The American Association of Critical-Care Nurses (AACN) recently endorsed a white paper that calls for system-wide programs for medication reconciliation — the process of verifying that current patient medications are correct, medically safe, and necessary.
“Making Inpatient Medication Reconciliation Patient Centered, Clinically Relevant and Implementable: A Consensus Statement on Key Principles and Necessary First Steps” appears in October’s Journal of Hospital Medicine. It outlines 10 key areas to progress medication reconciliation, including the following:
- Clearly defined roles of multidisciplinary participants in reconciliation.

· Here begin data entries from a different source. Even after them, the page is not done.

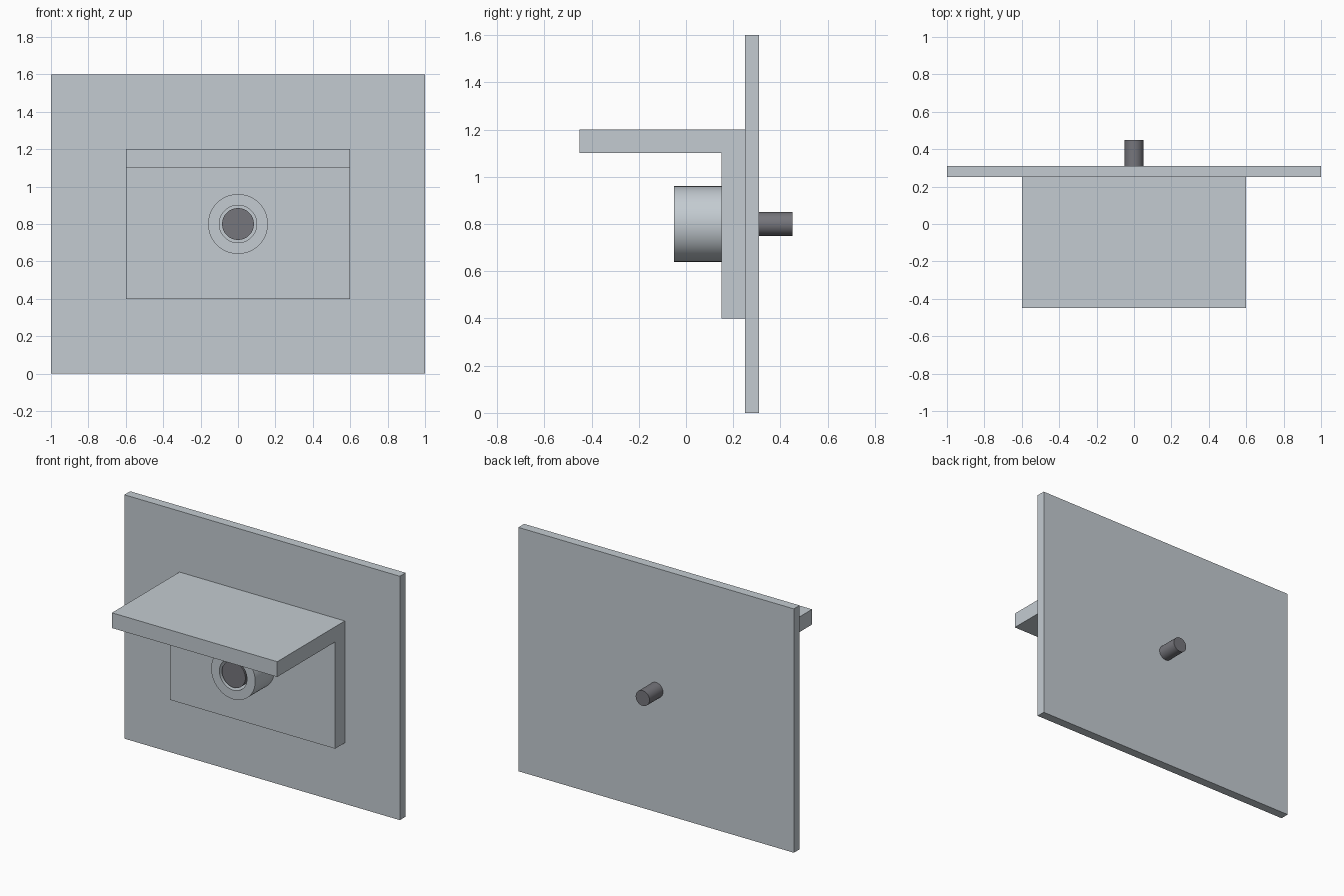
import bpy, bmesh, math
from mathutils import Matrix

if "Cube" in bpy.data.objects:
    bpy.data.objects.remove(bpy.data.objects["Cube"])


def material(name, rgb):
    m = bpy.data.materials.new(name)
    m.diffuse_color = (*rgb, 1)
    m.use_nodes = True
    m.node_tree.nodes["Principled BSDF"].inputs["Base Color"].default_value = m.diffuse_color
    return m


STEEL = material("light steel", (0.55, 0.60, 0.64))
DARK = material("dark metal", (0.18, 0.18, 0.20))
AXIS_Z = 0.8  # height of the pin axis


def finish(name, bm, mat, smooth=False):
    bmesh.ops.recalc_face_normals(bm, faces=bm.faces)
    me = bpy.data.meshes.new(name)
    bm.to_mesh(me)
    bm.free()
    me.materials.append(mat)
    ob = bpy.data.objects.new(name, me)
    bpy.context.collection.objects.link(ob)
    if smooth:
        bpy.ops.object.select_all(action='DESELECT')
        ob.select_set(True)
        bpy.context.view_layer.objects.active = ob
        bpy.ops.object.shade_smooth_by_angle(angle=math.radians(35))
    return ob


def extrude_x(name, profile, half_width, mat):
    """Extrude a (y, z) profile symmetrically along x."""
    bm = bmesh.new()
    face = bm.faces.new([bm.verts.new((-half_width, y, z)) for y, z in profile])
    out = bmesh.ops.extrude_face_region(bm, geom=[face], use_keep_orig=True)
    verts = [v for v in out["geom"] if isinstance(v, bmesh.types.BMVert)]
    bmesh.ops.translate(bm, verts=verts, vec=(2 * half_width, 0, 0))
    return finish(name, bm, mat)


def lathe_y(name, profile, mat, sides=64):
    """Spin a closed (radius, y) profile around the pin axis."""
    bm = bmesh.new()
    verts = [bm.verts.new((r, y, AXIS_Z)) for r, y in profile]
    edges = [bm.edges.new((a, b)) for a, b in zip(verts, verts[1:] + verts[:1])]
    bmesh.ops.spin(bm, geom=verts + edges, cent=(0, 0, AXIS_Z), axis=(0, 1, 0),
                   angle=2 * math.pi, steps=sides)
    bmesh.ops.remove_doubles(bm, verts=bm.verts, dist=1e-5)
    return finish(name, bm, mat, True)


def cylinder_y(name, radius, y0, y1, mat, sides=64):
    bm = bmesh.new()
    place = Matrix.Translation((0, (y0 + y1) / 2, AXIS_Z)) @ Matrix.Rotation(math.pi / 2, 4, 'X')
    bmesh.ops.create_cone(bm, cap_ends=True, segments=sides, radius1=radius,
                          radius2=radius, depth=y1 - y0, matrix=place)
    return finish(name, bm, mat, True)


# Large upright panel
extrude_x("back_panel", [(0.25, 0), (0.31, 0), (0.31, 1.6), (0.25, 1.6)], 1.0, STEEL)

# L-shaped bracket: shelf and mounting plate in one piece
extrude_x("shelf_bracket", [(-0.45, 1.1), (0.15, 1.1), (0.15, 0.4), (0.25, 0.4),
                            (0.25, 1.2), (-0.45, 1.2)], 0.6, STEEL)

# Hollow collar on the mounting plate
lathe_y("collar", [(0.10, -0.05), (0.16, -0.05), (0.16, 0.15), (0.10, 0.15)], STEEL)

# Pin inside the collar, and its thinner end behind the panel
cylinder_y("collar_pin", 0.085, -0.045, 0.16, DARK)
cylinder_y("rear_rod", 0.05, 0.25, 0.45, DARK)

- Clinically meaningful reconciliation processes.
- Mechanisms to prospectively and proactively identify patients.
- Integrated personal health records that transfer easily between care sites.
Health care and community-based partnerships.
- Health care payment structures that align with medication safety goals.
“Medication reconciliation prevents health care professionals from inadvertently giving, changing, or omitting medications to patients,” said AACN Clinical Practice Manager Robi Hellman, MSN, RN, CNS. “It also makes sure that medication changes get communicated to all those involved in patient care.”
The American Academy of Pediatrics, Consumers Advancing Patient Safety, Institute for Healthcare Improvement, Institute for Safe Medication Practices, and The Joint Commission are among the organizations that endorsed the white paper. AACN is an organizational affiliate of ANA.
Susan Trossman is the senior reporter in ANA’s communications department.